“It’s precious real estate up there in your head, and there’s only so much thinking space our thoughts can occupy.”
Have you ever noticed what happens when you tell a child not to do something? They still do it; and may want to do it more because you brought attention to it. As a therapist, I know this; however, it hasn’t stopped me from telling (okay, let’s be real here…) yelling “no” at my toddler when he slams a controller against the television or stands on his rocking horse, all while flashing a sly smile in my direction. It’s referred to as the Pink Elephant effect. Once something is mentioned, it’s hard to get it out of your head and think about something else.
The same applies to our own brains and the thoughts we have each day. Allow me to pause here and explain an important difference between thoughts and intrusive thoughts:
We all have thoughts. They come and go quickly, kind of like watching your fruit, vegetables, cereal, and ice cream heading down the conveyor belt at the grocery store. Intrusive thoughts, however, are a different beast. They are the thoughts that come into our brains and get stuck and convince us that something is wrong.
When you experience an intrusive thought, the instinct is to try and push it out of your brain or ignore it because it’s unwanted and sometimes harmful. Can you do me a favor? Can you just take a minute and think about how this strategy works out for you? Go ahead, I’ll wait. What I can tell you is that the more I try to not think about something, the more it gets stuck. So, then what can we do to address these thoughts?
Karen Young with @Hey Sigmund says this about replacing thoughts:
“It’s precious real estate up there in your head, and there’s only so much thinking space our thoughts can occupy. That space can be taken up with negative thoughts or positive thoughts or both. The more negative thoughts there are, the less positive ones there will be. You’ve probably seen way too much evidence of this. The great news is that it also works the other way – the more positive thoughts there are, the less space there is for negative ones to set up camp. This isn’t a passive process though.”
What she means is that this takes effort and doesn’t happen overnight. Deciding what will take up space in your brain is a process that takes time. Even when you’ve developed this skill, negative thoughts may still pop up from time to time, but with more practice they will move through your mind more quickly.
It’s important to remember that sometimes intrusive thoughts that create feelings like fear or anxiety may be trying to tell us something.

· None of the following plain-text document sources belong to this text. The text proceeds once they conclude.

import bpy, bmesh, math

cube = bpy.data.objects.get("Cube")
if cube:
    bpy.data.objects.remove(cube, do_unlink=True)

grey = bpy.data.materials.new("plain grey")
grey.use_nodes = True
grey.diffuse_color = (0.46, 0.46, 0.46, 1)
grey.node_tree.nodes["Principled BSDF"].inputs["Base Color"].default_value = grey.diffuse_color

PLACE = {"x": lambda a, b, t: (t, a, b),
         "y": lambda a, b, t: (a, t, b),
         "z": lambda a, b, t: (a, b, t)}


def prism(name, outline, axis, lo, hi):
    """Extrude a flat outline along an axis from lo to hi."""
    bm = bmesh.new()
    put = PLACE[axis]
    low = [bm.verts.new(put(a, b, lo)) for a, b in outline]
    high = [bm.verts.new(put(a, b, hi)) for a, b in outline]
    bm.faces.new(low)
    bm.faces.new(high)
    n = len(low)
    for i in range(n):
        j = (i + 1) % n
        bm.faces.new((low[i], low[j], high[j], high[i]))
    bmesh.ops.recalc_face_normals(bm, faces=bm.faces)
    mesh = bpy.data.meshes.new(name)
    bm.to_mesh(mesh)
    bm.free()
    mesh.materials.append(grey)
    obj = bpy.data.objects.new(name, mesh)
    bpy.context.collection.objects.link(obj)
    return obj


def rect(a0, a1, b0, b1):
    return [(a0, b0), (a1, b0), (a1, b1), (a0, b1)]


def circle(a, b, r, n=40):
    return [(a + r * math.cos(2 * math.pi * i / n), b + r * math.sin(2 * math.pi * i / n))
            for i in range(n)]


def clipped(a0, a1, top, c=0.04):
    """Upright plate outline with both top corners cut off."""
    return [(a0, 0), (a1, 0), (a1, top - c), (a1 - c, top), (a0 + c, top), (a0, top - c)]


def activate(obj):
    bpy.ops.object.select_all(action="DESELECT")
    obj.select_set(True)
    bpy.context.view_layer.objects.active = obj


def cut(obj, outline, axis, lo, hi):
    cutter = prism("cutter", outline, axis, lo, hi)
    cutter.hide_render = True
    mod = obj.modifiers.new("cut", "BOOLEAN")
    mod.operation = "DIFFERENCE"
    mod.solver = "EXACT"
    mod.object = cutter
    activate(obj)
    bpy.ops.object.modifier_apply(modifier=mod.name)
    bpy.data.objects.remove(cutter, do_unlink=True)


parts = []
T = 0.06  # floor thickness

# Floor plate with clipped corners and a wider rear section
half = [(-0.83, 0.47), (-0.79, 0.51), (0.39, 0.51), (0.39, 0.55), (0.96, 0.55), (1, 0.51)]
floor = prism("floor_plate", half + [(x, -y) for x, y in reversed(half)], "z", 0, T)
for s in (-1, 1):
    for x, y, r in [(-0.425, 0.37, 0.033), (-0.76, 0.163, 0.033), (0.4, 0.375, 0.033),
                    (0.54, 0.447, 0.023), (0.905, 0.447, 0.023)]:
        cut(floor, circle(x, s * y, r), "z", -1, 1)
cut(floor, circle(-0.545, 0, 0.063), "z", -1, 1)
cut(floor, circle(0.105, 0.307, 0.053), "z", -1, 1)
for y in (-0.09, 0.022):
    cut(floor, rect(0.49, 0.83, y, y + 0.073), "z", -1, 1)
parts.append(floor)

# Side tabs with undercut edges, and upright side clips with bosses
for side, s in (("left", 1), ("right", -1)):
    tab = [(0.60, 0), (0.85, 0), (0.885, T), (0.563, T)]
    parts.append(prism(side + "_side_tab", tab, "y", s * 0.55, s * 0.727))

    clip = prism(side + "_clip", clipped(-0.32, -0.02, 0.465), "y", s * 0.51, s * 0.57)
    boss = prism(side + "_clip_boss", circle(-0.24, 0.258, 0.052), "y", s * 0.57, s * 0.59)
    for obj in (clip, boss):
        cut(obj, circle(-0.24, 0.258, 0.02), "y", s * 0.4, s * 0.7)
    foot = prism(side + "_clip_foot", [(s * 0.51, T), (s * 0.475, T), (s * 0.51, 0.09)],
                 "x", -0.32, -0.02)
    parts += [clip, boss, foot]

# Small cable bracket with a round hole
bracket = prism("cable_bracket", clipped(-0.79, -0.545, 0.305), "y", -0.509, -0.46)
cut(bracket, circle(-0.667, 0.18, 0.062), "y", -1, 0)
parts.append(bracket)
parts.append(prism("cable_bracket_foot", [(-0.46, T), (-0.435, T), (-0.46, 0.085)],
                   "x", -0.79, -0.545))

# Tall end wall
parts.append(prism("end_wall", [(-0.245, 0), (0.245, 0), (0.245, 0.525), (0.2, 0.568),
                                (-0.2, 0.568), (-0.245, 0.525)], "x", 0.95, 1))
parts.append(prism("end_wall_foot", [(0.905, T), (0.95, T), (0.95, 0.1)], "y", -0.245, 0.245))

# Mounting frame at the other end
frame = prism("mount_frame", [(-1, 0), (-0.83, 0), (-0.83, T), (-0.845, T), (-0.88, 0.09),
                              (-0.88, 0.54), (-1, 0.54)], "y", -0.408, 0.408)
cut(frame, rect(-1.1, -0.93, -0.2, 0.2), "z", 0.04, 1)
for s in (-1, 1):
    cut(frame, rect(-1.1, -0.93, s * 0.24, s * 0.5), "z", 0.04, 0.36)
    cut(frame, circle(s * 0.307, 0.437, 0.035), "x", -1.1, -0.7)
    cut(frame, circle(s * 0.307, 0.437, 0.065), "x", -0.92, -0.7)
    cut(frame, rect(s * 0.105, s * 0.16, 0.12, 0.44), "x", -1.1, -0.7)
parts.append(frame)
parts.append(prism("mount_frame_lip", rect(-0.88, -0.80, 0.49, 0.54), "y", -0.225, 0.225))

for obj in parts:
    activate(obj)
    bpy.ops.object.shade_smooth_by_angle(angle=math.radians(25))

“We humans are designed to pay more attention to threats and negative information than to positive information. This is because for our survival, it’s more important that we’re aware of the things that could hurt us than the things that could make us happy.”
Mindfulness works differently, though. This strategy doesn’t attempt to change the thought but notices it, nonjudgmentally, and allows it to just be. Jon Kabat Zinn reminds us:
“Mindfulness means paying attention in a particular way: on purpose, in the present moment, and without judgment.” The last part of that definition, non-judgment, means letting go of the automatic judgments that arise in your mind with every experience you have.”
Before ending, I want to clarify – I am not saying “always be positive,” because we know the potential determinants of toxic positivity. What I am saying is notice your thoughts, decide if it is realistic and/or helpful and if not, decide to make a change about how to hold your thoughts. Trying different strategies can help determine which works best for you.
Written by: Christine Coyle, LCSW-C, Owner/Therapist